TCM provides a valuable method of diagnosis that emphasizes the importance of looking for patterns of dysfunction, rather than specific symptoms. It aims to treat the root cause of the symptoms and establish balance in the body for both female and male infertility.
What are common TCM diagnoses when it comes to treating infertility?
Kidney deficiency: In TCM, the kidneys play a major role in fertility. In women, Kidney Yin supports the first half of the menstrual cycle, and Kidney Yang supports the second half of the menstrual cycle. Low Kidney Yin or Yang can lead to various symptoms, including cold hands or feet, intolerance to cold, menstrual cramping, night sweats, hot flashes, or even an absence of a menstrual period.
Blood deficiency: Blood is an energetically vital substance in TCM that provides nourishment. Blood deficiency can occur when people overwork, have a poor diet, and have high levels of stress. Signs and symptoms include pale features, dizziness, palpitation, poor memory, and hair loss.
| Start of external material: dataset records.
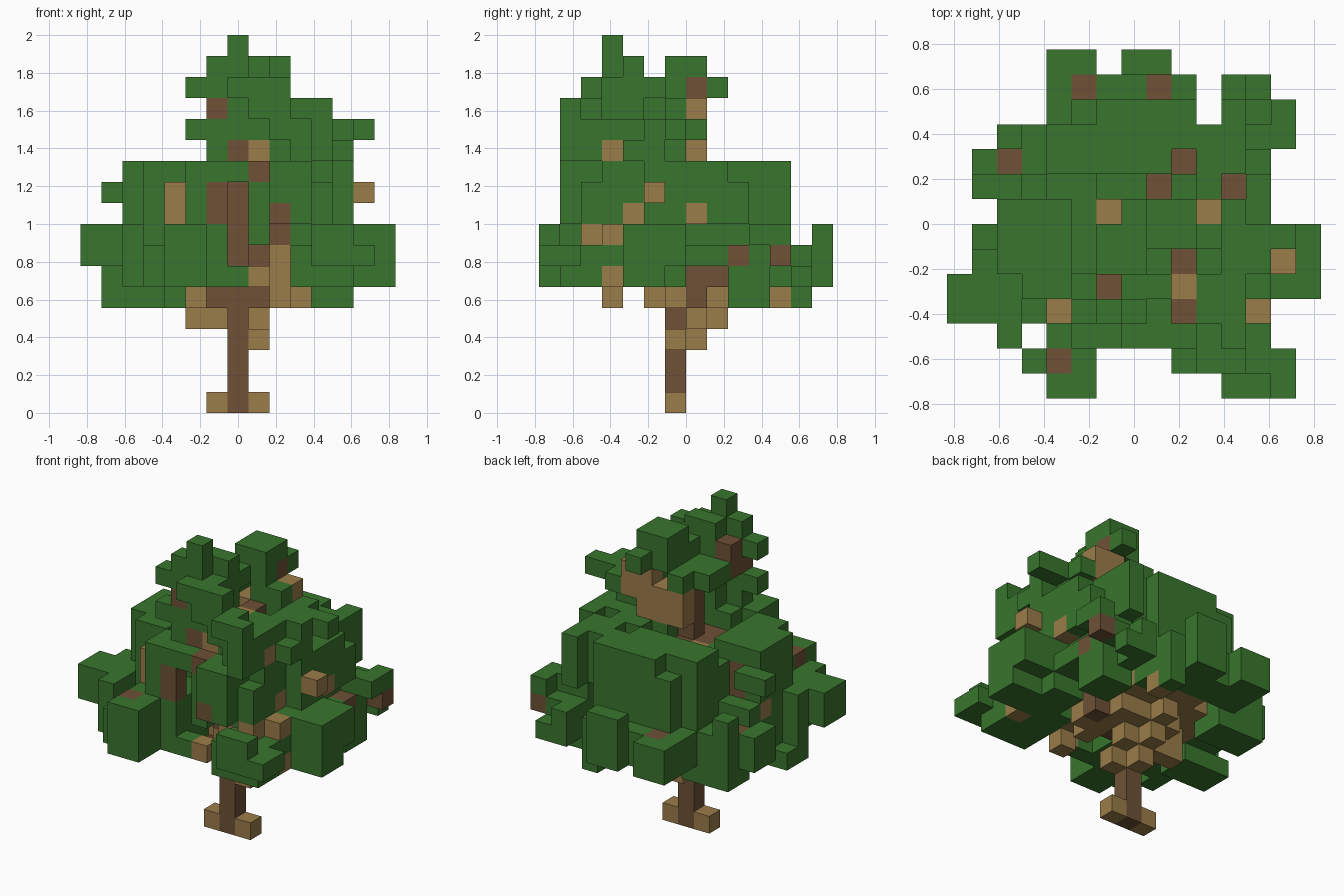
import bpy
import bmesh
from mathutils import Vector

if "Cube" in bpy.data.objects:
    bpy.data.objects.remove(bpy.data.objects["Cube"])

U = 2 / 18  # cube size; cells are (column x, row y, layer z)
LEAF, DARK, LIGHT = 0, 1, 2


def material(name, rgb):
    m = bpy.data.materials.new(name)
    m.diffuse_color = (*rgb, 1)
    m.use_nodes = True
    m.node_tree.nodes["Principled BSDF"].inputs["Base Color"].default_value = m.diffuse_color
    return m


MATS = [material("leaf green", (0.040, 0.178, 0.026)),
        material("dark bark", (0.158, 0.083, 0.037)),
        material("light bark", (0.330, 0.205, 0.067))]

cells = {}  # cell -> [part, colour]


def block(x0, x1, y0, y1, z0, z1):
    return [(x, y, z) for x in range(x0, x1 + 1)
            for y in range(y0, y1 + 1) for z in range(z0, z1 + 1)]


def fill(part, colour, boxes):
    for box in boxes:
        for c in block(*box):
            cells[c] = [part, colour]


# Leaf clumps: (x0, x1, y0, y1, z0, z1) in whole cubes
fill("lower_front_leaves", LEAF, [
    (-3, -2, -7, -6, 6, 8), (-4, -4, -6, -6, 6, 7), (-5, -5, -5, -4, 6, 8),
    (-7, -5, -4, -3, 7, 8), (-6, -4, -2, -2, 6, 8), (-3, -1, -5, -3, 6, 8),
    (0, 1, -5, -5, 6, 6), (3, 5, -6, -5, 6, 7), (4, 6, -7, -6, 7, 7),
    (4, 5, -7, -7, 8, 8), (3, 5, -4, -3, 6, 8), (4, 7, -3, -2, 6, 8),
    (5, 7, -1, -1, 7, 8), (4, 5, -2, -1, 6, 6), (-6, -4, -2, -1, 5, 5),
    (-4, -4, -4, -3, 6, 6), (1, 1, -5, -4, 8, 8), (4, 4, -5, -5, 8, 8)])
fill("lower_back_leaves", LEAF, [
    (4, 5, 0, 2, 7, 7), (4, 4, 0, 2, 8, 8), (4, 5, 2, 3, 5, 6),
    (4, 5, 3, 3, 7, 8), (4, 4, 4, 5, 6, 7), (5, 5, 5, 5, 6, 6),
    (5, 6, 4, 4, 7, 7), (6, 6, 3, 4, 8, 8), (1, 2, 3, 4, 6, 8),
    (1, 2, 5, 5, 6, 7), (0, 1, 5, 6, 6, 7), (0, 1, 6, 6, 8, 8),
    (-3, -2, 4, 6, 6, 7), (-1, 0, 4, 5, 6, 7), (-5, -3, 2, 3, 5, 7),
    (-6, -5, 1, 2, 6, 7), (-5, -4, -1, 1, 6, 8), (2, 2, 4, 5, 5, 5)])
fill("middle_leaves", LEAF, [
    (-5, -3, -2, 0, 9, 11), (-4, -3, -3, -3, 8, 11), (-3, -1, -2, 1, 8, 10),
    (-6, -5, 1, 1, 10, 10), (-3, -2, 2, 3, 8, 11), (-5, -5, 3, 3, 8, 8),
    (-2, -2, 4, 4, 8, 10), (-1, 2, 2, 4, 8, 11), (3, 4, 1, 3, 9, 11),
    (5, 5, 0, 2, 9, 10), (5, 5, 1, 1, 11, 11), (4, 4, 4, 4, 9, 11),
    (3, 5, -2, 0, 9, 11), (3, 4, -4, -3, 8, 11), (1, 3, -5, -4, 9, 11),
    (2, 3, -6, -6, 9, 11), (-2, -2, -5, -4, 9, 11), (-1, 0, -5, -3, 11, 11),
    (6, 6, -2, -2, 10, 10), (4, 4, -5, -5, 9, 10), (1, 2, -3, 1, 11, 11)])
fill("crown_leaves", LEAF, [
    (2, 4, -4, -4, 12, 12), (2, 5, -3, -2, 12, 12), (3, 4, -1, -1, 12, 12),
    (1, 4, -4, -3, 12, 13), (3, 3, -5, -5, 12, 14), (2, 2, -5, -5, 13, 14),
    (1, 1, -4, -3, 14, 14), (1, 1, -5, -5, 14, 14), (4, 4, -6, -5, 12, 13),
    (3, 4, -6, -6, 14, 14), (-1, -1, -4, -4, 12, 14), (0, 0, -4, -3, 12, 14),
    (-2, -1, -4, -4, 13, 13), (4, 5, -2, -1, 13, 13), (3, 3, -1, -1, 13, 13),
    (6, 6, -1, -1, 13, 13), (4, 4, 0, 0, 13, 13)])
fill("crown_tips", LEAF, [
    (0, 0, -2, 0, 14, 14), (-1, -1, -2, -1, 14, 14), (-1, 0, -4, -4, 15, 16),
    (0, 0, -3, -3, 15, 16), (-2, -1, -4, -4, 15, 15), (0, 0, -4, -4, 17, 17),
    (0, 1, -4, -4, 15, 15), (0, 2, -5, -5, 15, 15), (1, 1, -3, -2, 15, 15),
    (1, 1, -3, -3, 16, 16), (1, 2, -1, 0, 15, 16), (2, 2, 1, 1, 15, 15),
    (2, 3, -1, 0, 14, 14)])

# Branches fan out under the leaves and prop up the crown
fill("branches", LIGHT, [
    (1, 1, -1, -1, 3, 3), (0, 0, 0, 0, 3, 3), (-2, 1, 0, 0, 4, 4),
    (0, 0, 1, 1, 4, 4), (-2, 3, -1, 0, 5, 5), (-1, 2, 1, 1, 5, 5),
    (-2, -2, -2, -2, 5, 5), (2, 2, -2, -2, 5, 5), (0, 0, 2, 2, 5, 5),
    (-3, 3, -1, 1, 6, 6), (-2, 2, -2, 2, 6, 6), (-1, 0, 3, 3, 6, 6),
    (2, 2, -4, -4, 5, 8), (1, 2, -3, -3, 6, 7), (0, 1, -1, 0, 12, 13),
    (2, 3, 0, 0, 13, 14), (2, 2, 0, 0, 12, 12), (2, 2, -3, -3, 13, 13),
    (-3, -3, -4, -4, 9, 10), (-5, -5, 0, 0, 8, 8)])

# Trunk, its thick core and the dark limbs
fill("trunk", DARK, [
    (0, 0, -1, -1, 0, 13), (-1, 1, -1, 0, 5, 5), (-1, 3, 0, 1, 6, 6),
    (3, 3, 0, 0, 5, 5), (-1, 1, -2, 1, 7, 10), (-1, -1, -5, -5, 9, 10),
    (2, 3, 0, 2, 7, 8), (2, 2, -2, -2, 13, 13), (2, 2, -4, -4, 13, 13),
    (-1, -1, -3, -3, 14, 15), (-4, -4, 0, 0, 9, 10)])
fill("roots", LIGHT, [(-1, -1, -1, -1, 0, 0), (1, 1, -1, -1, 0, 0)])

# Hollows where bark shows between the leaves
for hollow in [(2, 2, 2, 2, 10, 11), (1, 1, 1, 1, 11, 11),
               (4, 4, 1, 1, 11, 11), (-1, 0, 1, 1, 9, 10)]:
    for c in block(*hollow):
        cells.pop(c, None)
fill("middle_leaves", LEAF, [(-1, 0, 1, 1, 9, 9)])


def paint(axis, sign, colour, spots):
    """Colour the outermost cube seen along one axis at each spot."""
    for spot in spots:
        row = [c for c in cells if c[:axis] + c[axis + 1:] == spot]
        if row:
            cells[max(row, key=lambda c: sign * c[axis])][1] = colour


# Bark showing through the leaves on top, front and right
paint(2, 1, DARK, [(-2, 5), (1, 5), (-5, 2), (2, 2), (1, 1), (4, 1), (-3, -6)])
paint(2, 1, LIGHT, [(-1, 0), (3, 0), (5, -4), (6, -2)])
paint(1, -1, DARK, [(-1, 14), (0, 12), (1, 11), (1, 7), (2, 9), (2, 8)])
paint(1, -1, LIGHT, [(1, 12), (2, 7), (2, 6), (1, 6)])
paint(0, 1, DARK, [(0, 15), (2, 7), (4, 7)])
paint(0, 1, LIGHT, [(-4, 12), (-2, 10), (-3, 9), (0, 9), (-5, 8), (-4, 8),
                    (-4, 6), (0, 12), (0, 14), (4, 5)])


def build(part):
    """Make one mesh from the exposed cube faces of a part."""
    bm = bmesh.new()
    for cell, (owner, colour) in cells.items():
        if owner != part:
            continue
        centre = Vector((cell[0], cell[1] + 0.5, cell[2] + 0.5))
        for axis in range(3):
            for sign in (-1, 1):
                n = Vector((0, 0, 0))
                n[axis] = sign
                if tuple(int(c + d) for c, d in zip(cell, n)) in cells:
                    continue
                a = Vector((0, 0, 0))
                a[(axis + 1) % 3] = 1
                b = n.cross(a)
                f = bm.faces.new([bm.verts.new((centre + (n + a * p + b * q) / 2) * U)
                                  for p, q in ((-1, -1), (1, -1), (1, 1), (-1, 1))])
                f.material_index = colour
    bmesh.ops.remove_doubles(bm, verts=bm.verts, dist=0.001)
    # Join flush faces of one colour
    bmesh.ops.dissolve_limit(bm, angle_limit=0.01, verts=bm.verts,
                             edges=bm.edges, delimit={'MATERIAL'})
    mesh = bpy.data.meshes.new(part)
    bm.to_mesh(mesh)
    bm.free()
    for m in MATS:
        mesh.materials.append(m)
    bpy.context.collection.objects.link(bpy.data.objects.new(part, mesh))


for name in sorted({owner for owner, _ in cells.values()}):
    build(name)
Liver Qi Stagnation: Chronic stress and suppressed emotions can obstruct the free flow of Liver Qi, which can affect the reproductive system. Some symptoms associated with Liver Qi Stagnation include mood swings, breast tenderness, abdominal distention and pain, painful and irregular cycles, and frequent sighing or taking deep breaths.
Cold Uterus: In TCM, cold is damaging to the uterus because it can decrease blood flow to the uterus, negatively impacting fertility. Symptoms of a cold uterus include painful periods, dark red menstrual blood with clots, cold hands and feet, low back pain, uterine fibroids, and endometriosis.
Blood Stasis: This is a condition where blood circulation is sluggish. Blood circulation may be impaired due to physical trauma to the uterus from surgery, injury, or from a long-standing cold uterus condition. Symptoms include menstrual clots, dark menstrual blood, and a stabbing fixed menstrual pain.
Phlegm Obstruction: Phlegm is a pathological accumulation of fluids that can hinder the movement and circulation of energy in the body. Key symptoms include fatigue, foggy brain, cysts, and weight gain.
These are not all of the TCM diagnoses but are some common ones. An acupuncture workup includes identifying your pattern, treating accordingly with acupuncture, and, if appropriate, incorporating an herbal formula. Different diagnoses have different treatment principles, require different acupuncture points, and different herbal formulations. It is important to work with a provider who can diagnose you.
How often should you have treatment?
Ideally, once a week, but even twice a month can be very beneficial.
Plan for 3 months of preconception treatment because it takes 120 days for primordial egg cells to mature before they are released during ovulation. Additionally, it takes 2.5-3 months for a full cycle of sperm cell maturation.
It is highly recommended that both partners receive acupuncture treatment and, if needed, Chinese herbs. At IVY Integrative, you can work with one practitioner or build your own team of holistic practitioners! Reach your optimum health in-person or online. Check out our Get Started page to learn how to work with us!
Author: Dr. Yelena Okhotin ND, LAc
FOR MORE RESOURCES ON WOMEN'S HEALTH, CHECK OUT:
World Health Organization. (n.d.). Infertility. https://www.who.int/news-room/fact-sheets/detail/infertility
This information is generalized and intended for educational purposes only. Due to potential individual contraindications, please see your primary care provider before implementing any strategies in these posts.